Speakers included graduates from Marjory Stoneman Douglas High School in Parkland, Fla., to Antoinette Tuff, a Dekalb County school employee who talked a gunman out of school shooting in 2013 to student activists from Georgia and across the country.
Monteria Robinson, the mother of Jamarion Robinson, who was shot 76 times by U.S. Marshals in 2017, also spoke.
The rally was held The Rialto Center for the Arts Theater at Georgia State University.
Speakers threw support behind Democrat Stacey Abrams, who is running in the Georgia's nationally watched governor's race this fall.
And some speakers voiced their opposition to Abrams' GOP opponent, Brian Kemp, for his controversial TV ad in which he brandished a shotgun next to an actor portraying one of his daughters' suitors.
“This past week, Brian Kemp, a man who pointed a gun at a teenager in a campaign ad, in order to instill in him a healthy appreciation boos for the Second Amendment, won his run-off race,” student activist Jake Bush told the audience, to a smattering of "boos."
Abrams herself was not at the rally, but Kemp's campaign said he "will support local school boards, administrators, teachers, and parents as they work to create and implement school safety initiatives that keep our schools safe.
From hiring retired law enforcement and military to serve as security, arming willing educators, or using technology like optical scanners and automatic locks to secure entrances, Kemp will support local solutions - not a top down, unfunded, big government mandate."

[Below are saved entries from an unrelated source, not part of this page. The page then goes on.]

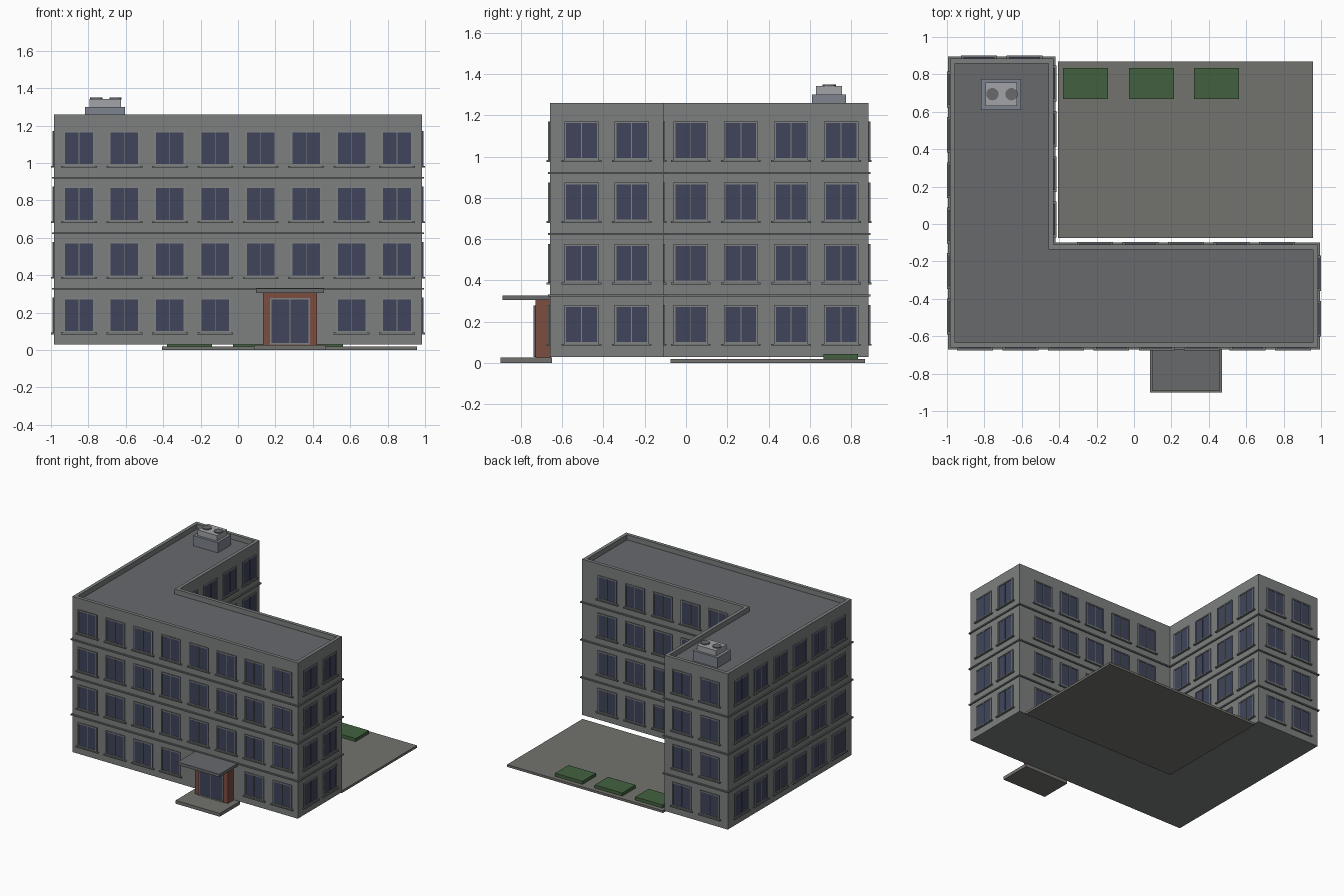
import bpy, bmesh
from mathutils import Vector, Matrix

if "Cube" in bpy.data.objects:
    bpy.data.objects.remove(bpy.data.objects["Cube"])


def material(name, rgb):
    m = bpy.data.materials.new(name)
    m.diffuse_color = (*rgb, 1)
    m.use_nodes = True
    m.node_tree.nodes["Principled BSDF"].inputs["Base Color"].default_value = m.diffuse_color
    return m


WALL = material("concrete", (0.20, 0.215, 0.212))
TRIM = material("trim", (0.17, 0.18, 0.18))
FRAME = material("frame_grey", (0.22, 0.23, 0.23))
ROOF = material("roofing", (0.14, 0.142, 0.152))
GLASS = material("glass", (0.05, 0.06, 0.105))
BRICK = material("brick", (0.20, 0.075, 0.05))
PAVING = material("paving", (0.17, 0.168, 0.155))
HEDGE = material("hedge", (0.055, 0.12, 0.05))
METAL = material("metal", (0.36, 0.37, 0.39))
UNIT = material("unit_grey", (0.21, 0.23, 0.27))


def finish(name, bm, mat):
    bmesh.ops.recalc_face_normals(bm, faces=bm.faces)
    me = bpy.data.meshes.new(name)
    bm.to_mesh(me)
    bm.free()
    me.materials.append(mat)
    ob = bpy.data.objects.new(name, me)
    bpy.context.collection.objects.link(ob)
    return ob


def add_box(bm, x, y, z, frame=Matrix()):
    """Box given by (min, max) on each axis, placed in a local frame."""
    mid = Vector([(a + b) / 2 for a, b in (x, y, z)])
    size = [b - a for a, b in (x, y, z)]
    m = frame @ Matrix.Translation(mid) @ Matrix.Diagonal((*size, 1))
    bmesh.ops.create_cube(bm, size=1, matrix=m)


def box(name, x, y, z, mat):
    bm = bmesh.new()
    add_box(bm, x, y, z)
    return finish(name, bm, mat)


# L-shaped plan
X0, X1, XI = -0.985, 0.985, -0.43
Y0, Y1, YI = -0.66, 0.885, -0.11


def plan(d):
    return [(X0 - d, Y0 - d), (X1 + d, Y0 - d), (X1 + d, YI + d),
            (XI + d, YI + d), (XI + d, Y1 + d), (X0 - d, Y1 + d)]


def l_shell(name, profile, mat):
    """Stack offset copies of the plan, join them and cap both ends."""
    bm = bmesh.new()
    rings = [[bm.verts.new((x, y, z)) for x, y in plan(d)] for d, z in profile]
    for a, b in zip(rings, rings[1:]):
        for i in range(6):
            j = (i + 1) % 6
            bm.faces.new((a[i], a[j], b[j], b[i]))
    bm.faces.new(rings[0])
    bm.faces.new(rings[-1])
    return finish(name, bm, mat)


# Walls with parapet, roof and floor bands
RIM = -0.027
l_shell("building_walls", [(0, 0.03), (0, 1.26), (RIM, 1.26), (RIM, 1.212)], WALL)
l_shell("roof_surface", [(RIM, 1.205), (RIM, 1.22)], ROOF)
FLOOR = 0.297
for f in range(1, 4):
    z = 0.03 + f * FLOOR
    l_shell(f"floor_band_{f}", [(-0.01, z - 0.005), (0.01, z - 0.005),
                                (0.01, z + 0.005), (-0.01, z + 0.005)], TRIM)


def add_window(parts, frame, u, z, w, h, bar=0.009, sill=True):
    """Window on a wall: local x runs along the wall, local y points outward."""
    glass, frames, sills = parts
    l, r = u - w / 2, u + w / 2
    add_box(glass, (l, r), (-0.004, 0.004), (z, z + h), frame)
    for a, b in ((l, l + bar), (r - bar, r), (u - 0.002, u + 0.002)):
        add_box(frames, (a, b), (-0.004, 0.008), (z, z + h), frame)
    for a, b in ((z, z + bar), (z + h - bar, z + h)):
        add_box(frames, (l + bar, r - bar), (-0.004, 0.008), (a, b), frame)
    if sill:
        add_box(sills, (l - 0.013, r + 0.013), (-0.004, 0.015),
                (z - 0.009, z), frame)


def finish_windows(prefix, parts):
    for bm, label, mat in zip(parts, ("glass", "frames", "sills"),
                              (GLASS, FRAME, TRIM)):
        if bm.verts:
            finish(f"{prefix}_{label}", bm, mat)
        else:
            bm.free()


def wall_frame(p, q):
    """Frame at the middle of wall p-q (plan order is counter-clockwise)."""
    p, q = Vector((*p, 0)), Vector((*q, 0))
    d = (q - p).normalized()
    out = Vector((d.y, -d.x, 0))
    m = Matrix((d, out, Vector((0, 0, 1)))).transposed().to_4x4()
    return Matrix.Translation((p + q) / 2) @ m


# Rows of windows on all six walls
names = ["front", "right_end", "court_south", "court_west", "back_end", "left"]
counts = [8, 2, 5, 4, 2, 6]
PITCH = 0.243
pts = plan(0)
for k, (name, n) in enumerate(zip(names, counts)):
    frame = wall_frame(pts[k], pts[(k + 1) % 6])
    parts = [bmesh.new() for _ in range(3)]
    for f in range(4):
        for i in range(n):
            if name == "front" and f == 0 and i in (4, 5):
                continue  # entrance takes the place of two windows
            add_window(parts, frame, (i - (n - 1) / 2) * PITCH,
                       0.093 + f * FLOOR, 0.166, 0.187)
    finish_windows(f"{name}_window", parts)

# Entrance: step, brick portal, glazed door and canopy
DX = 0.278
box("entrance_step", (DX - 0.193, DX + 0.193), (-0.90, -0.65), (0, 0.026), PAVING)
box("entrance_portal", (DX - 0.144, DX + 0.144), (-0.73, -0.655), (0.026, 0.305), BRICK)
box("entrance_canopy", (DX - 0.183, DX + 0.183), (-0.89, -0.655), (0.305, 0.328), ROOF)
parts = [bmesh.new() for _ in range(3)]
add_window(parts, wall_frame((0, -0.73), (2 * DX, -0.73)), 0, 0.028, 0.215, 0.25,
           sill=False)
finish_windows("entrance_door", parts)

# Courtyard paving and hedges
box("courtyard_paving", (-0.406, 0.957), (-0.075, 0.868), (0, 0.018), PAVING)
for i, x in enumerate((-0.26, 0.094, 0.441)):
    box(f"hedge_{i + 1}", (x - 0.12, x + 0.12), (0.667, 0.834), (0.018, 0.043), HEDGE)

# Rooftop ventilation unit with two fans
box("vent_base", (-0.818, -0.603), (0.61, 0.775), (1.22, 1.30), UNIT)
box("vent_housing", (-0.793, -0.625), (0.63, 0.757), (1.30, 1.343), METAL)
for i, x in enumerate((-0.757, -0.655)):
    bm = bmesh.new()
    bmesh.ops.create_cone(bm, cap_ends=True, segments=20, radius1=0.033, radius2=0.033,
                          depth=0.01, matrix=Matrix.Translation((x, 0.694, 1.345)))
    finish(f"vent_fan_{i + 1}", bm, ROOF)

Kemp's campaign said Abrams' gun control agenda "undermines public safety and fails to keep us safe. In fact, her plan to confiscate firearms is radical, unconstitutional, and down right frightening."
Many shared their personal stories related to gun violence, as well as calling for an end to police brutality, as well as mass and school shootings.
“All we need to do is get elected officials in office that want what the people want and that’s to get more kids to actually survive high school,” said March For Our Lives strategist Matt Deitsch.